At 2.45am in the dark, wet Roman morning, Australian cardinal George Pell heard some very welcome words: “That concludes your evidence. Thank you, you won’t be required any further.”
After four consecutive late nights and more than 16 hours of intense questioning at the Quirinale Hotel, the unprecedented spectacle of a senior Curia figure being asked questions in Rome about the Catholic Church’s handling of historical clerical sex abuse cases was over.
Pell, prefect of the Secretariat of the Economy and one of the nine-man "privy council" of cardinals who regularly advise Pope Francis, has been giving evidence this week to the Australian Royal Commission Into Institutional Responses to Child Sex Abuse.
The 74-year-old cardinal claimed that, due to "heart-related" health problems, he was unable to travel to Australia. So the commission came to Rome instead, via a TV link-up in a downtown central hotel.
In evidence on Wednesday night and early Thursday, Pell reported that he had arranged for Pope Francis to be supplied with daily reports from the commission hearings. Like many others, Francis will probably want to know how the Australian church managed to so woefully mismanage a number of serial sex-abuser priests in the 1970s, ’80s and ’90s.
Pell has said that with regard to the diocese of Ballarat and the archdiocese of Melbourne, he was "kept in the dark" by his superiors, Bishop Ronald Mulkearns and Archbishop Frank Little.
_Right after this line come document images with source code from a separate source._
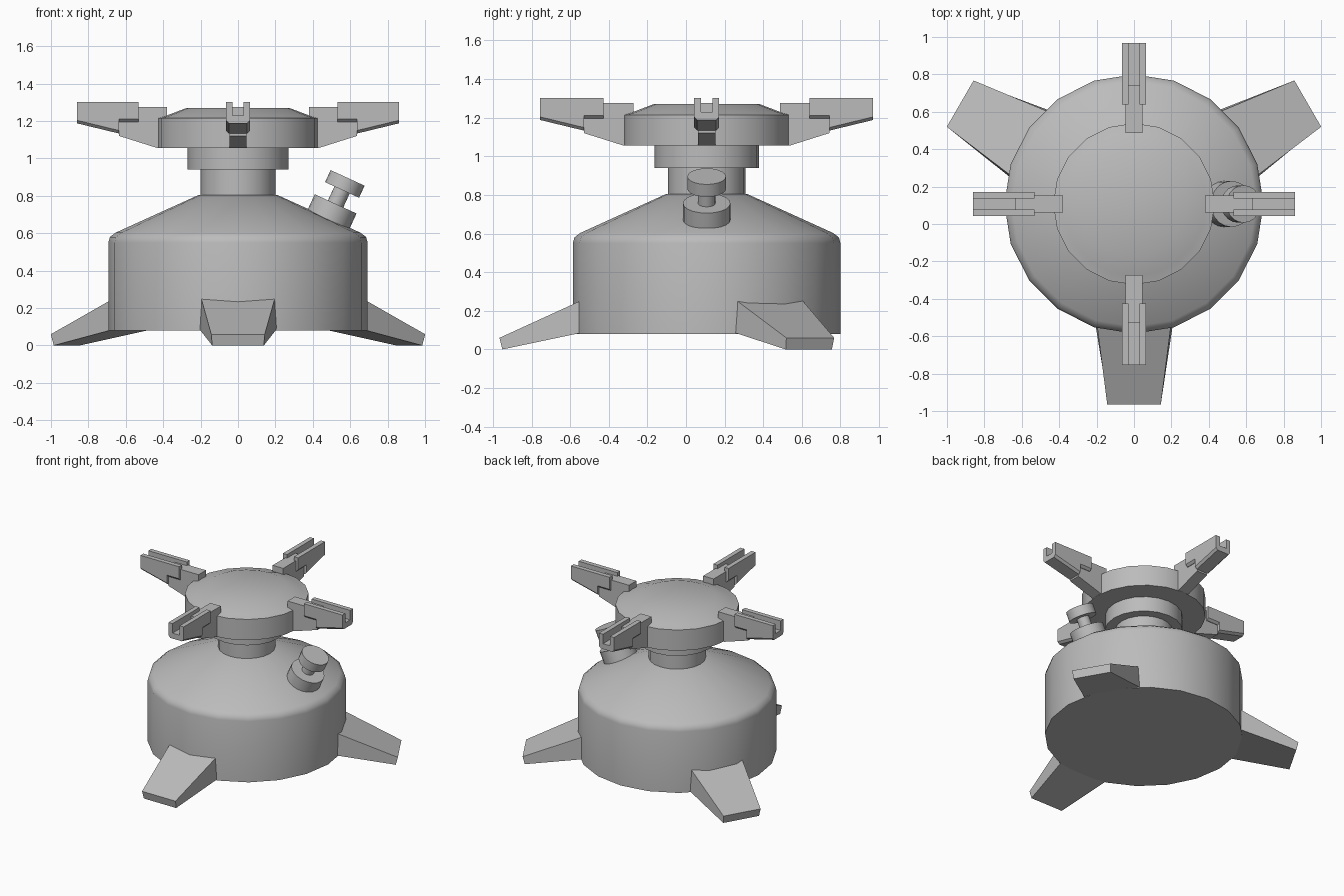
import bpy, bmesh, math
from mathutils import Matrix, Vector

if "Cube" in bpy.data.objects:
    bpy.data.objects.remove(bpy.data.objects["Cube"])

CENTER = Vector((0, 0.107, 0))
metal = bpy.data.materials.new("grey_metal")
metal.diffuse_color = (0.5, 0.5, 0.5, 1)
metal.use_nodes = True
metal.node_tree.nodes["Principled BSDF"].inputs["Base Color"].default_value = metal.diffuse_color


def loft(name, rings, matrix, smooth=None):
    """Skin a list of equal-length point rings and cap both ends."""
    bm = bmesh.new()
    loops = [[bm.verts.new(p) for p in ring] for ring in rings]
    n = len(loops[0])
    for a, b in zip(loops, loops[1:]):
        for i in range(n):
            j = (i + 1) % n
            bm.faces.new((a[i], a[j], b[j], b[i]))
    bm.faces.new(loops[0][::-1])
    bm.faces.new(loops[-1])
    bmesh.ops.recalc_face_normals(bm, faces=bm.faces)
    mesh = bpy.data.meshes.new(name)
    bm.to_mesh(mesh)
    bm.free()
    mesh.materials.append(metal)
    obj = bpy.data.objects.new(name, mesh)
    obj.matrix_world = matrix
    bpy.context.collection.objects.link(obj)
    if smooth:
        bpy.ops.object.select_all(action='DESELECT')
        obj.select_set(True)
        bpy.context.view_layer.objects.active = obj
        bpy.ops.object.shade_smooth_by_angle(angle=math.radians(smooth))
    return obj


def lathe(name, profile, matrix, sides=20, smooth=40):
    """Turn (radius, height) pairs about the local z axis."""
    step = 2 * math.pi / sides
    rings = [[(r * math.cos(i * step), r * math.sin(i * step), z)
              for i in range(sides)] for r, z in profile]
    return loft(name, rings, matrix, smooth)


def around(angle):
    return Matrix.Translation(CENTER) @ Matrix.Rotation(math.radians(angle), 4, 'Z')


# Fuel tank, neck, collar and burner head
lathe("fuel_tank", [(0.693, 0.08), (0.693, 0.55), (0.685, 0.58), (0.655, 0.603),
                    (0.21, 0.805)], around(0))
lathe("neck", [(0.2, 0.78), (0.2, 0.96)], around(0))
lathe("collar", [(0.27, 0.94), (0.27, 1.06)], around(0))
lathe("burner_head", [(0.432, 1.055), (0.432, 1.215), (0.385, 1.228),
                      (0.275, 1.27)], around(0), smooth=30)

# Three tapered feet
for k, angle in enumerate((30, 150, 270)):
    inner = [(0.55, -0.222, 0.107), (0.55, 0.222, 0.107),
             (0.55, 0.21, 0.299), (0.55, -0.21, 0.299)]
    outer = [(1.058, -0.138, 0), (1.058, 0.138, 0),
             (1.073, 0.143, 0.06), (1.073, -0.143, 0.06)]
    loft(f"foot_{k + 1}", [inner, outer], around(angle))


def channel(x, low):
    """U-shaped section with chamfered lower corners."""
    w, g, top, floor, c = 0.065, 0.03, 1.303, 1.23, 0.016
    half = [(w - c, low), (w, low + c), (w, top), (g, top), (g, floor)]
    return [(x, y, z) for y, z in half] + [(x, -y, z) for y, z in half[::-1]]


# Four pot supports: narrow bracket plus grooved rail
for k in range(4):
    m = around(90 * k)
    side = [(0.38, 1.06), (0.432, 1.056), (0.635, 1.12), (0.635, 1.25),
            (0.54, 1.275), (0.38, 1.275)]
    side[3:5] = [(0.635, 1.275), (0.53, 1.275)]
    loft(f"support_bracket_{k + 1}",
         [[(x, y, z) for x, z in side] for y in (-0.045, 0.045)], m)
    loft(f"support_rail_{k + 1}",
         [channel(0.533, 1.195), channel(0.635, 1.195),
          channel(0.635, 1.133), channel(0.862, 1.188)], m)

# Filler cap tilted square to the tank shoulder
tilt = Matrix.Translation((0.522, CENTER.y, 0.757)) @ Matrix.Rotation(math.radians(24.7), 4, 'Y')
lathe("filler_base", [(0.123, -0.1), (0.123, 0)], tilt)
lathe("filler_stem", [(0.045, -0.01), (0.045, 0.09)], tilt)
lathe("filler_knob", [(0.1, 0.082), (0.1, 0.153)], tilt)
This week senior counsel for the commission Gail Furness called that claim "completely implausible".
“So we now have the education office deceiving you, and the archbishop deceiving you ... as well as Bishop Mulkearns and one or more of the consultors in the Ballarat diocese,” Furness said.
“That is correct,” Pell replied.
One of the most remarkable aspects of the four days of hearings has been the attendance of a 15-strong group of Ballarat and Melbourne survivors, people who were able to travel to Rome thanks to a crowdfunding campaign that raised more than €130,000. Several of the survivors gasped in horror on Monday night when Pell, talking about serial paedophile Fr Gerald Ridsdale, called it a "sad story" but one "that wasn't of much interest to me".
In his testimony on Wednesday night, the cardinal was at pains to qualify that remark, saying he had been “confused” and that he had “responded poorly”. On what was a difficult night for him, Pell was also asked about the claim by one survivor, David Ridsdale, nephew of Fr Gerald Ridsdale, that in response to a request for help in 1993, he had tried to bribe young Ridsdale.
“It’s completely implausible that I tried to bribe him... I knew that the police were already investigating his uncle... The only thing I did was that I walked his uncle into court on the day of his trial and I now realise that was a mistake,” he said.
The great conundrum represented by this hearing is Pell’s insistence that, despite the fact that a number of serial child sex abusers passed through both Ballarat and Melbourne during his time, he knew little or nothing about the ongoing abuse. One of the lawyers for the survivors suggested ironically that the only thing the cardinal remembered about many controversial cases was that there was “no mention of paedophilia”.
Speaking in relation to the claims of “BWF”, brother of a survivor, that Pell had refused to listen to his plea for help, another lawyer asked if there was a predisposition not to believe children. Pell vigorously denied the suggestion but he he did concede that “I didn’t understand then as completely as I do now... 40 years ago, we had a different attitude”.
Before the survivors return to Australia on Friday, they are expected to have a meeting with church officials at the Pontificial Commission For The Protection Of Minors. This comes after the group on Tuesday night requested a meeting with Pope Francis, a meeting that looks highly unlikely.
The Australian royal commission’s child sex abuse investigation, which began in 2013, is expected to end next year